Garrison Keillor, the American author and host of the 2005 National Book Awards, summed up exactly why publishers so covet this honor when he called it "the National Cash Register Awards." Displayed on a book jacket, the gold sticker signifying the winner can boost sales, sometimes astronomically, he said "this is an award that if you win it, it will appear in the second paragraph of your obituary -- unless you are convicted of a felony, in which case it will appear in the third paragraph."
Last year, the awards were criticized for honoring too many unknown authors. This year celebrity finalists included E.L. Doctorow and Joan Didion.
Two of the evening's best known literary giants appeared on stage together as Nobel Laureate Toni Morrison presented a lifetime achievement award to Norman Mailer. Ms. Morrison said the history of American literature in the 20th and early 21st century would be incomplete and inaccurate without Mr. Mailer's work. She also teased the sometimes volatile writer for his pugnacious stances in the past. "Not least of which is an almost comic obtuseness regarding women and race," she said.
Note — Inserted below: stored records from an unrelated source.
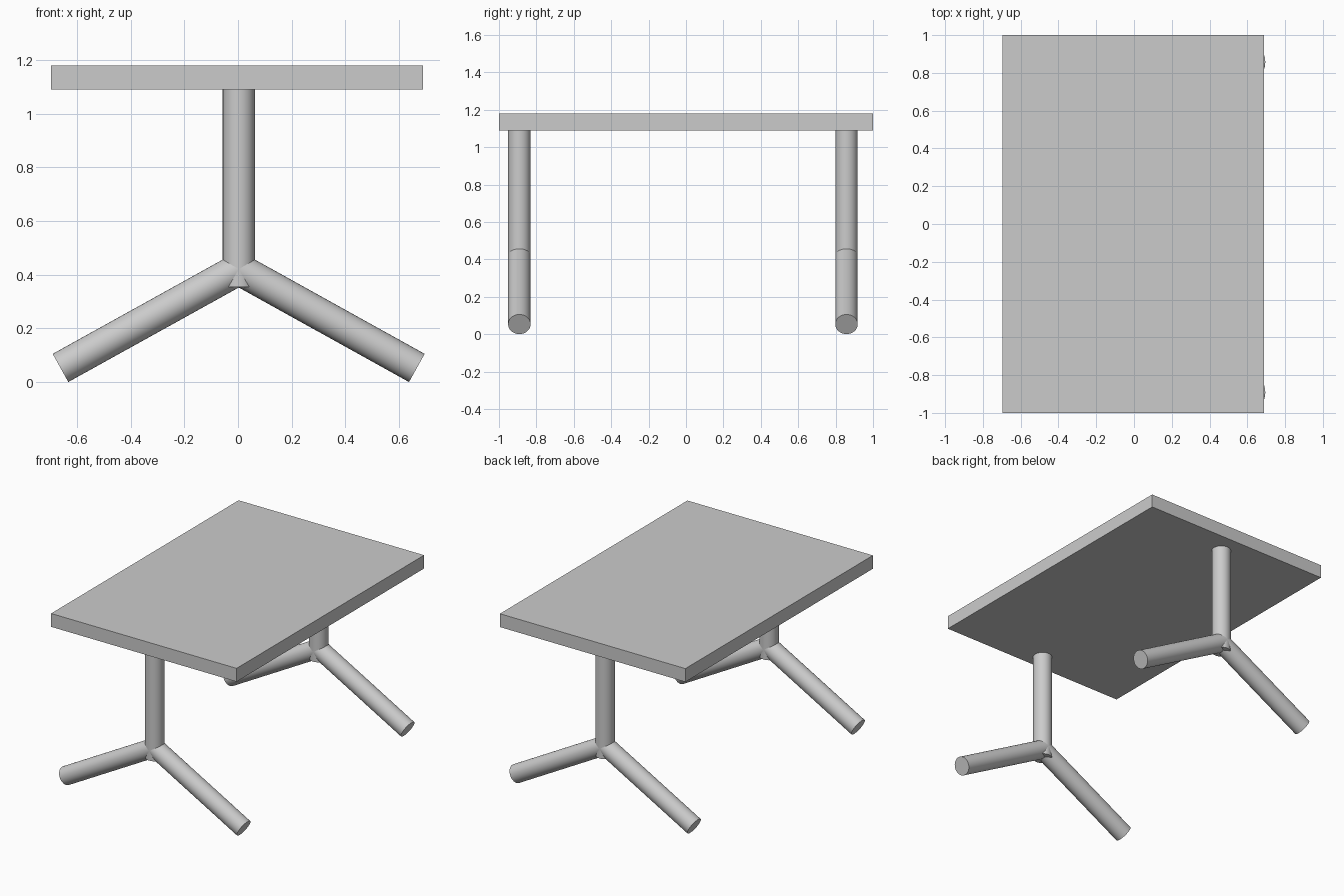
import bpy
from mathutils import Vector

if "Cube" in bpy.data.objects:
    bpy.data.objects.remove(bpy.data.objects["Cube"])

R = 0.06


def tube(name, a, b):
    a, b = Vector(a), Vector(b)
    d = b - a
    bpy.ops.mesh.primitive_cylinder_add(vertices=32, radius=R, depth=d.length,
                                        location=(a + b) / 2)
    ob = bpy.context.object
    ob.name = name
    ob.rotation_euler = d.to_track_quat('Z', 'Y').to_euler()
    bpy.ops.object.shade_smooth_by_angle()
    return ob


# table top slab
bpy.ops.mesh.primitive_cube_add(size=1, location=(-0.003, 0, 1.135))
top = bpy.context.object
top.name = "table_top"
top.scale = (1.385, 2.0, 0.09)
bpy.ops.object.transform_apply(location=False, rotation=False, scale=True)

# two Y-shaped leg frames: post plus two splayed feet
for end, y in (("front", -0.891), ("back", 0.858)):
    hub = (0.003, y, 0.421)
    tube(end + "_post", (0.003, y, 0.355), (0.003, y, 1.095))
    tube(end + "_left_foot", hub, (-0.661, y, 0.053))
    tube(end + "_right_foot", hub, (0.666, y, 0.053))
Mr. Mailer became world famous at the age of 25 for his first novel, "The Naked and the Dead," based on his experiences in World War Two. Some 30 works later, he has won the National Book Award and two prestigious Pulitzer Prizes for his innovative approach to both fiction and nonfiction. White haired and using a cane in each hand after recovering from heart surgery, the 82-year-old author warned that the great novel is becoming endangered.
"The great novel will kill no time on airplane trips. They are not good page turners. They are in danger of becoming a footnote to our technological, cybernetic and advertising world. The good serious novel is now inimical to the needs of this market place. The purpose of a novel is not, however, to cater to one's passing needs, but to enter one's life. Even alter it," he said.
A serious, 800-page novel, comprised of a sprawling series of intertwined stories about Germany and the Soviet Union during World War II, was the surprise winner in the fiction category. No one appeared more surprised than the author of "Europe Central" himself, William T. Vollmann. "I thought I would lose so I didn't prepare a speech," he said.
Mr. Vollmann explained he didn't start writing the book until 1998 but that its genesis goes back to elementary school when he saw a film about the Holocaust in Nazi Germany.
"Later on I understood I was partly German. I thought, 'Am I somehow guilty for this?' I probably had relatives over there who had something to do with the Third Reich. I have really tried for many years to put myself into this horrible event and imagine how anyone could have done this, or whether I could have done this. That's what this book was about. I'm very happy that it's over and I don't have to think about it anymore," he said.
A deeply personal memoir by acclaimed political and social critic Joan Didion captured the non-fiction award. "The Year of Magical Thinking" recounts the sudden death of Ms. Didion's husband as she tended to her only daughter's grave illness. Her daughter died after the book was published.
This year's non-fiction category had the largest number of nominees ever, especially daunting for the judges who were asked to read 542 books in little more than three months and then pick five finalists.